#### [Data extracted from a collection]
=====

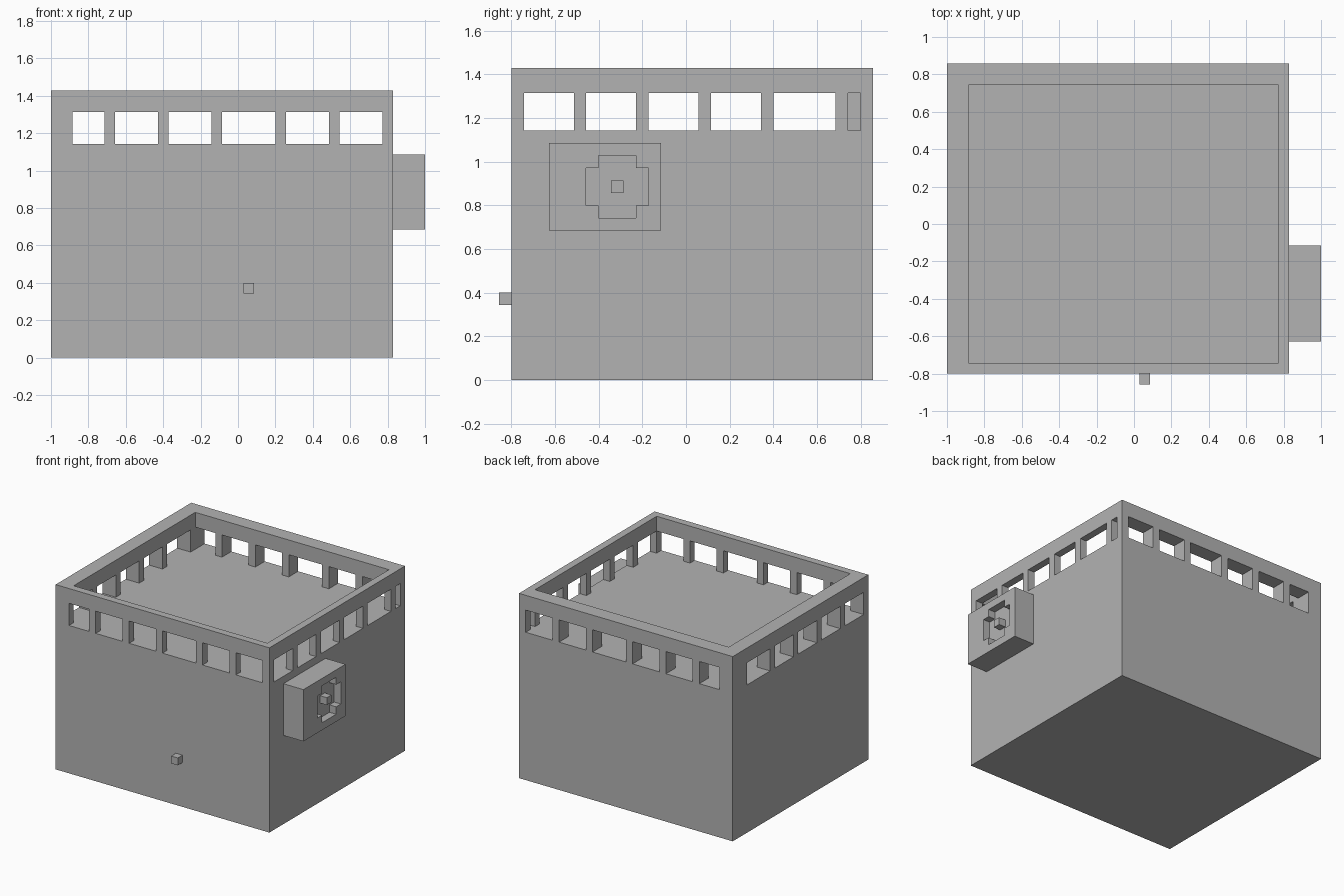
import bpy
import bmesh
from mathutils import Vector

if "Cube" in bpy.data.objects:
    bpy.data.objects.remove(bpy.data.objects["Cube"], do_unlink=True)

UNIT = 2 / 35  # every part sits on this block grid; x counts from the left edge

stone = bpy.data.materials.new("plain grey")
stone.use_nodes = True
GREY = (0.45, 0.45, 0.45, 1)
stone.diffuse_color = GREY
stone.node_tree.nodes["Principled BSDF"].inputs["Base Color"].default_value = GREY


def place(p):
    return Vector(((p[0] - 17.5) * UNIT, p[1] * UNIT, p[2] * UNIT))


def add_box(bm, low, high):
    a, b = place(low), place(high)
    verts = bmesh.ops.create_cube(bm, size=1)["verts"]
    for v in verts:
        v.co = Vector([a[i] if v.co[i] < 0 else b[i] for i in range(3)])


def finish(name, bm):
    bmesh.ops.recalc_face_normals(bm, faces=bm.faces)
    mesh = bpy.data.meshes.new(name)
    bm.to_mesh(mesh)
    bm.free()
    mesh.materials.append(stone)
    obj = bpy.data.objects.new(name, mesh)
    bpy.context.collection.objects.link(obj)
    return obj


def boxes(name, *pairs):
    bm = bmesh.new()
    for low, high in pairs:
        add_box(bm, low, high)
    return finish(name, bm)


def prism_x(name, outline, x0, x1):
    """Extrude a (y, z) outline along x."""
    bm = bmesh.new()
    face = bm.faces.new([bm.verts.new(place((x0, y, z))) for y, z in outline])
    top = bmesh.ops.extrude_face_region(bm, geom=[face])["geom"]
    moved = [g for g in top if isinstance(g, bmesh.types.BMVert)]
    bmesh.ops.translate(bm, verts=moved, vec=((x1 - x0) * UNIT, 0, 0))
    return finish(name, bm)


def cut(target, cutter):
    cutter.hide_render = True
    mod = target.modifiers.new("cut", "BOOLEAN")
    mod.operation = "DIFFERENCE"
    mod.solver = "EXACT"
    mod.object = cutter
    bpy.context.view_layer.objects.active = target
    bpy.ops.object.modifier_apply(modifier=mod.name)
    bpy.data.objects.remove(cutter, do_unlink=True)


# Solid body up to the roof floor
FLOOR, LINTEL, TOP = 20, 23, 25
boxes("body", ((0, -14, 0), (32, 15, FLOOR)))

# Rim frame around the open top
rim = boxes("rim", ((0, -14, LINTEL), (32, 15, TOP)))
cut(rim, boxes("rim_cutter", ((2, -13, LINTEL - 2), (31, 13, TOP + 2))))

# Posts between the window openings, one unit wide
across = (5, 10, 15, 21, 26)
along = (-9, -4, 1, 6)


def posts(name, spans):
    boxes(name, *[((x0, y0, FLOOR), (x1, y1, LINTEL)) for x0, x1, y0, y1 in spans])


posts("front_posts", [(x, x + 1, -14, -13) for x in across])
posts("back_posts", [(x, x + 1, 13, 15) for x in across])
posts("left_posts", [(0, 2, y, y + 1) for y in along])
posts("right_posts", [(31, 32, y, y + 1) for y in along + (12,)])
posts("corner_posts", [(0, 2, -14, -13), (31, 32, -14, -13),
                       (0, 2, 12, 15), (31, 32, 14, 15)])

# Side panel with a cross-shaped recess and a centre stud
panel = boxes("side_panel", ((32, -11, 12), (35, -2, 19)))
cross = [(-7, 13), (-4, 13), (-4, 14), (-3, 14), (-3, 17), (-4, 17),
         (-4, 18), (-7, 18), (-7, 17), (-8, 17), (-8, 14), (-7, 14)]
cut(panel, prism_x("cross_cutter", cross, 34, 36))
boxes("panel_stud", ((34, -6, 15), (35, -5, 16)))

# Small knob on the front wall
boxes("front_knob", ((18, -15, 6), (19, -14, 7)))
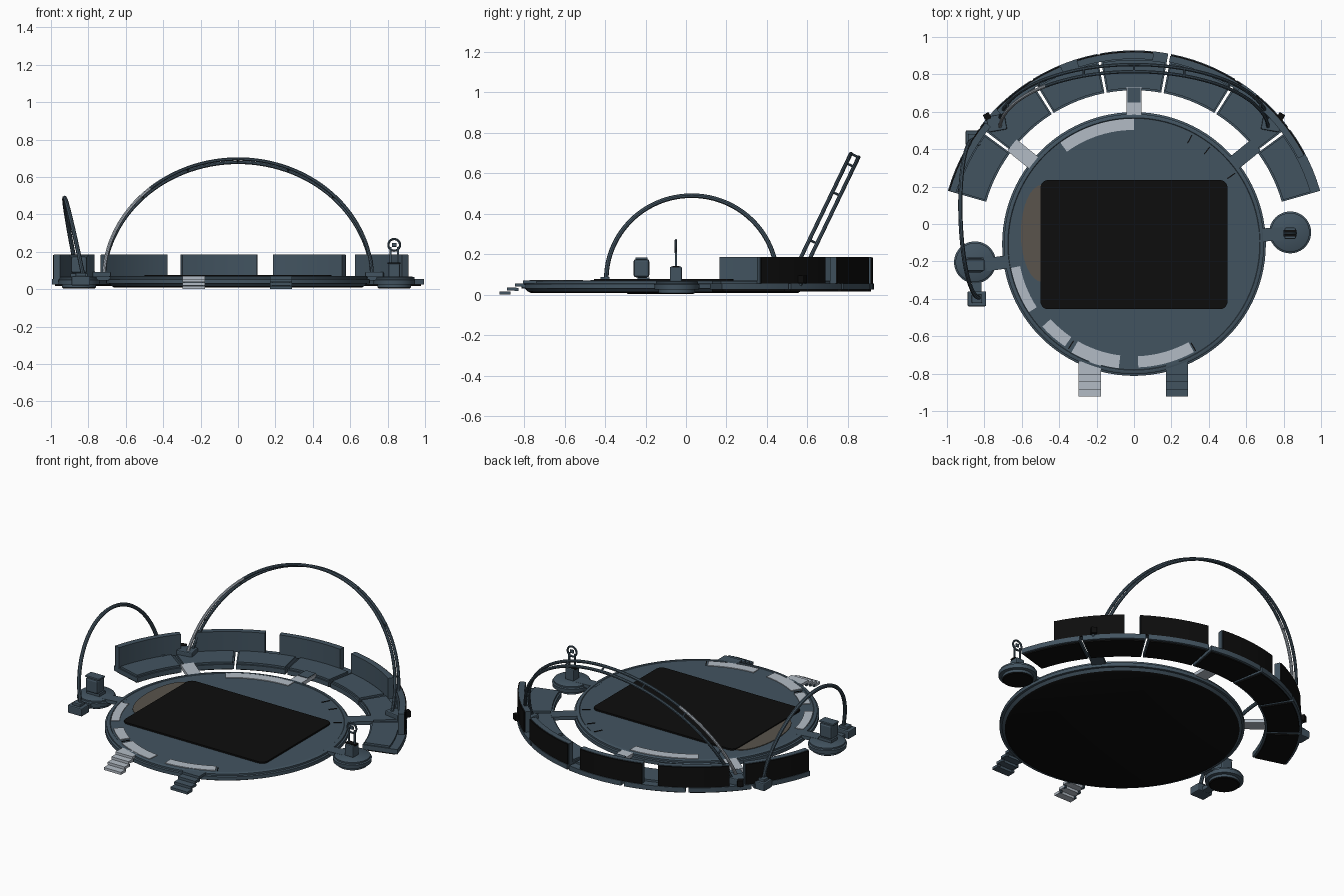
import bpy, bmesh, math
from mathutils import Vector, Matrix

if "Cube" in bpy.data.objects:
    bpy.data.objects.remove(bpy.data.objects["Cube"])

CY = -0.107  # common centre of deck and bench arc


def mat(name, rgb):
    m = bpy.data.materials.new(name)
    m.diffuse_color = (*rgb, 1)
    m.use_nodes = True
    m.node_tree.nodes["Principled BSDF"].inputs["Base Color"].default_value = m.diffuse_color
    return m


SLATE = mat("slate", (0.055, 0.088, 0.118))
LIGHT = mat("pale grey", (0.45, 0.50, 0.56))
BLACK = mat("black", (0.004, 0.004, 0.004))
BROWN = mat("brown grey", (0.10, 0.088, 0.072))


def finish(bm, name, m, smooth=False):
    bmesh.ops.recalc_face_normals(bm, faces=bm.faces[:])
    me = bpy.data.meshes.new(name)
    bm.to_mesh(me)
    bm.free()
    me.materials.append(m)
    ob = bpy.data.objects.new(name, me)
    bpy.context.collection.objects.link(ob)
    if smooth:
        bpy.ops.object.select_all(action='DESELECT')
        ob.select_set(True)
        bpy.context.view_layer.objects.active = ob
        bpy.ops.object.shade_smooth_by_angle(angle=math.radians(35))
    return ob


def box(name, loc, size, m, rot=0, bevel=0.0):
    bm = bmesh.new()
    bmesh.ops.create_cube(bm, size=1, matrix=Matrix.Translation(loc) @ Matrix.Rotation(math.radians(rot), 4, 'Z')
                          @ Matrix.Diagonal((*size, 1)))
    if bevel:
        bmesh.ops.bevel(bm, geom=bm.edges[:], offset=bevel, segments=2, affect='EDGES', profile=0.5)
    return finish(bm, name, m)


def lathe(name, profile, m, cx=0, cy=CY, n=96):
    """Closed solid of revolution from (radius, z) points, bottom to top."""
    bm = bmesh.new()
    rings = [[bm.verts.new((cx + r * math.cos(2 * math.pi * i / n), cy + r * math.sin(2 * math.pi * i / n), z))
              for i in range(n)] for r, z in profile]
    for a, b in zip(rings, rings[1:]):
        for i in range(n):
            j = (i + 1) % n
            bm.faces.new((a[i], a[j], b[j], b[i]))
    bm.faces.new(rings[0][::-1])
    bm.faces.new(rings[-1])
    return finish(bm, name, m, True)


def arc_block(name, r0, r1, z0, z1, a0, a1, m, lean=0.0):
    """Curved block between two radii, heights and angles (degrees)."""
    bm = bmesh.new()
    n = max(2, int(abs(a1 - a0) / 3))
    rows = []
    for i in range(n + 1):
        t = math.radians(a0 + (a1 - a0) * i / n)
        c, s = math.cos(t), math.sin(t)
        rows.append([bm.verts.new((r * c, CY + r * s, z)) for r, z in
                     ((r0, z0), (r1, z0), (r1 + lean, z1), (r0 + lean, z1))])
    for a, b in zip(rows, rows[1:]):
        for k in range(4):
            bm.faces.new((a[k], a[(k + 1) % 4], b[(k + 1) % 4], b[k]))
    bm.faces.new(rows[0])
    bm.faces.new(rows[-1][::-1])
    return finish(bm, name, m, True)


def arch_tube(name, centre, u, v, rad, off, half, m, a0=0, a1=180):
    """Round tube along a semicircle in the plane of u and v."""
    c, u, v = Vector(centre), Vector(u).normalized(), Vector(v).normalized()
    w = u.cross(v)
    bm = bmesh.new()
    n, k = max(2, int((a1 - a0) / 3)), 8
    rows = []
    for i in range(n + 1):
        t = math.radians(a0 + (a1 - a0) * i / n)
        d = u * math.cos(t) + v * math.sin(t)
        rows.append([bm.verts.new(c + d * (rad + half * math.cos(2 * math.pi * j / k))
                                  + w * (off + half * math.sin(2 * math.pi * j / k))) for j in range(k)])
    for a, b in zip(rows, rows[1:]):
        for j in range(k):
            bm.faces.new((a[j], a[(j + 1) % k], b[(j + 1) % k], b[j]))
    bm.faces.new(rows[0])
    bm.faces.new(rows[-1][::-1])
    return finish(bm, name, m, True)


# round deck with stepped rim and dark underside
lathe("deck", [(0.675, 0.016), (0.69, 0.03), (0.705, 0.03), (0.705, 0.052), (0.695, 0.055),
               (0.695, 0.066), (0.688, 0.07), (0.675, 0.07), (0.672, 0.067)], SLATE)
lathe("deck_underside", [(0.66, 0.008), (0.675, 0.016)], BLACK)
for a in (52, 35, 62, 118, 238, 300):
    t = math.radians(a)
    box("deck_tick", (0.635 * math.cos(t), CY + 0.635 * math.sin(t), 0.068), (0.05, 0.006, 0.004), BLACK, a)

# pale panels on the deck border
for r0, r1, a0, a1 in ((0.61, 0.67, 90, 126), (0.62, 0.67, 191, 213), (0.60, 0.66, 222, 236),
                       (0.60, 0.67, 240, 263), (0.60, 0.66, 272, 299)):
    arc_block("pale_panel", r0, r1, 0.066, 0.0715, a0, a1, LIGHT)

# brown crescent beside the stage
bm = bmesh.new()
pts = [(-0.49 - 0.115 * math.sin(math.pi * i / 16), -0.05 + 0.26 * math.cos(math.pi * i / 16)) for i in range(17)]
f = bm.faces.new([bm.verts.new((x, y, 0.066)) for x, y in pts])
g = bmesh.ops.extrude_face_region(bm, geom=[f])
bmesh.ops.translate(bm, vec=(0, 0, 0.005), verts=[e for e in g["geom"] if isinstance(e, bmesh.types.BMVert)])
finish(bm, "brown_crescent", BROWN)

# black rounded floor screen
bm = bmesh.new()
vs = []
for sx, sy, a in ((1, 1, 0), (-1, 1, 90), (-1, -1, 180), (1, -1, 270)):
    for i in range(6):
        t = math.radians(a + 18 * i)
        vs.append(bm.verts.new((sx * 0.46 + 0.04 * math.cos(t), -0.11 + sy * 0.305 + 0.04 * math.sin(t), 0.066)))
f = bm.faces.new(vs)
g = bmesh.ops.extrude_face_region(bm, geom=[f])
bmesh.ops.translate(bm, vec=(0, 0, 0.011), verts=[e for e in g["geom"] if isinstance(e, bmesh.types.BMVert)])
finish(bm, "floor_screen", BLACK)

# seven bench segments
step = 149 / 7
for i in range(7):
    a0 = 15.5 + step * i + 0.45
    a1 = 15.5 + step * (i + 1) - 0.45
    arc_block("bench_seat", 0.822, 1.035, 0.024, 0.054, a0, a1, SLATE)
    arc_block("bench_cushion", 0.832, 0.985, 0.054, 0.066, a0 + 0.5, a1 - 0.5, SLATE)
    arc_block("bench_underside", 0.835, 1.02, 0.016, 0.024, a0 + 0.5, a1 - 0.5, BLACK)

# five backrests with dark rear panels
for i in range(5):
    a1 = 164 - 28.3 * i
    a0 = a1 - 23.3
    arc_block("backrest", 0.99, 1.024, 0.054, 0.185, a0, a1, SLATE)
    arc_block("backrest_rear_panel", 1.024, 1.031, 0.054, 0.182, a0 + 0.2, a1 - 0.2, BLACK)

# bridges from deck to bench and pods
for a, w, r0, r1, m in ((90, 0.08, 0.68, 0.84, LIGHT), (141, 0.08, 0.68, 0.84, LIGHT), (39, 0.08, 0.68, 0.84, SLATE),
                        (188, 0.07, 0.66, 0.80, SLATE), (4, 0.07, 0.66, 0.80, SLATE)):
    t, r = math.radians(a), (r0 + r1) / 2
    box("bridge", (r * math.cos(t), CY + r * math.sin(t), 0.057), (r1 - r0, w, 0.022), m, a)
box("bridge_end_plate", (0, 0.69, 0.069), (0.07, 0.08, 0.006), SLATE)

# side pods
PODS = ((-0.85, -0.205), (0.835, -0.045))
for x, y in PODS:
    lathe("pod", [(0.09, 0.008), (0.09, 0.024), (0.11, 0.026), (0.112, 0.05), (0.104, 0.054), (0.104, 0.063),
                  (0.098, 0.067)], SLATE, x, y, 48)
    lathe("pod_underside", [(0.082, 0.003), (0.088, 0.008)], BLACK, x, y, 48)

# console on the left pod
x, y = PODS[0]
box("console_foot", (x, y - 0.005, 0.075), (0.09, 0.06, 0.02), SLATE)
box("console_body", (x, y - 0.015, 0.13), (0.085, 0.078, 0.09), SLATE, bevel=0.012)
box("console_cap", (x, y - 0.015, 0.178), (0.10, 0.06, 0.012), SLATE, bevel=0.004)

# pedestal with ring on the right pod
x, y = PODS[1]
box("pedestal", (x, y - 0.005, 0.10), (0.06, 0.06, 0.075), SLATE, bevel=0.006)
box("pedestal_top", (x, y - 0.005, 0.138), (0.07, 0.035, 0.008), BLACK)
for s in (-1, 1):
    box("ring_post", (x + s * 0.02, y - 0.005, 0.18), (0.009, 0.009, 0.09), SLATE)
arch_tube("ring", (x, y - 0.005, 0.237), (1, 0, 0), (0, 0, 1), 0.031, 0, 0.006, SLATE, 0, 360)
box("ring_crossbar", (x, y - 0.005, 0.237), (0.024, 0.008, 0.022), SLATE, bevel=0.003)

# large leaning double arch over the bench
tilt = math.radians(64.3)
V = Vector((0, math.cos(tilt), math.sin(tilt)))
C = Vector((0, 0.522, 0.04))
arch_tube("big_arch_rear", C, (1, 0, 0), V, 0.718, -0.021, 0.0095, SLATE)
arch_tube("big_arch_front", C, (1, 0, 0), V, 0.718, 0.021, 0.0095, SLATE, 0, 131)
arch_tube("big_arch_front_pale", C, (1, 0, 0), V, 0.718, 0.021, 0.0095, LIGHT, 131, 180)
W = Vector((1, 0, 0)).cross(V)
for a in (20, 45, 68, 90, 112, 135, 160):
    t = math.radians(a)
    d = Vector((math.cos(t), 0, 0)) + V * math.sin(t)
    bm = bmesh.new()
    M = Matrix.Translation(C + d * 0.718) @ W.to_track_quat('Z', 'Y').to_matrix().to_4x4()
    bmesh.ops.create_cone(bm, segments=8, radius1=0.006, radius2=0.006, depth=0.04, cap_ends=True, matrix=M)
    finish(bm, "big_arch_rung", SLATE, True)
for s in (-1, 1):
    box("big_arch_foot", (s * 0.735, 0.54, 0.068), (0.10, 0.085, 0.05), SLATE, s * -10, 0.006)
    box("big_arch_clamp", (s * 0.785, 0.575, 0.075), (0.035, 0.035, 0.04), BLACK, s * -30, 0.004)

# small leaning arch on the left
U2 = Vector((0.03, -0.86, 0)).normalized()
arch_tube("small_arch", (-0.843, 0.028, 0.075), U2, (-0.2, 0, 0.98), 0.422, 0, 0.0115, SLATE)
for x, y, w in ((-0.84, -0.40, 0.10), (-0.86, 0.46, 0.08)):
    box("small_arch_foot", (x, y, 0.045), (w, 0.08, 0.05), SLATE, 0, 0.006)
    box("small_arch_socket", (x, y, 0.077), (0.055, 0.045, 0.02), SLATE, 0, 0.004)
box("small_arch_foot_link", (-0.84, -0.33, 0.035), (0.05, 0.08, 0.025), SLATE)

# two front stairs
for x, m in ((-0.237, LIGHT), (0.23, SLATE)):
    box("stair_landing", (x, -0.77, 0.062), (0.12, 0.07, 0.016), m)
    for i in range(3):
        box("stair_tread", (x, -0.823 - 0.038 * i, 0.047 - 0.0195 * i), (0.12, 0.046, 0.016), m)
        for s in (-1, 1):
            box("stair_side", (x + s * 0.052, -0.80 - 0.038 * i, 0.042 - 0.0175 * i), (0.012, 0.02, 0.014), SLATE)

=====

#### [Assignment]
Leaving every picture behind, retype the entries above exactly, from the first line through the line with "bmesh.ops.translate(bm, verts=moved, vec=((x1", and stop there.

#### [Answer for this exercise]
import bpy
import bmesh
from mathutils import Vector

if "Cube" in bpy.data.objects:
    bpy.data.objects.remove(bpy.data.objects["Cube"], do_unlink=True)

UNIT = 2 / 35  # every part sits on this block grid; x counts from the left edge

stone = bpy.data.materials.new("plain grey")
stone.use_nodes = True
GREY = (0.45, 0.45, 0.45, 1)
stone.diffuse_color = GREY
stone.node_tree.nodes["Principled BSDF"].inputs["Base Color"].default_value = GREY


def place(p):
    return Vector(((p[0] - 17.5) * UNIT, p[1] * UNIT, p[2] * UNIT))


def add_box(bm, low, high):
    a, b = place(low), place(high)
    verts = bmesh.ops.create_cube(bm, size=1)["verts"]
    for v in verts:
        v.co = Vector([a[i] if v.co[i] < 0 else b[i] for i in range(3)])


def finish(name, bm):
    bmesh.ops.recalc_face_normals(bm, faces=bm.faces)
    mesh = bpy.data.meshes.new(name)
    bm.to_mesh(mesh)
    bm.free()
    mesh.materials.append(stone)
    obj = bpy.data.objects.new(name, mesh)
    bpy.context.collection.objects.link(obj)
    return obj


def boxes(name, *pairs):
    bm = bmesh.new()
    for low, high in pairs:
        add_box(bm, low, high)
    return finish(name, bm)


def prism_x(name, outline, x0, x1):
    """Extrude a (y, z) outline along x."""
    bm = bmesh.new()
    face = bm.faces.new([bm.verts.new(place((x0, y, z))) for y, z in outline])
    top = bmesh.ops.extrude_face_region(bm, geom=[face])["geom"]
    moved = [g for g in top if isinstance(g, bmesh.types.BMVert)]
    bmesh.ops.translate(bm, verts=moved, vec=((x1 - x0) * UNIT, 0, 0))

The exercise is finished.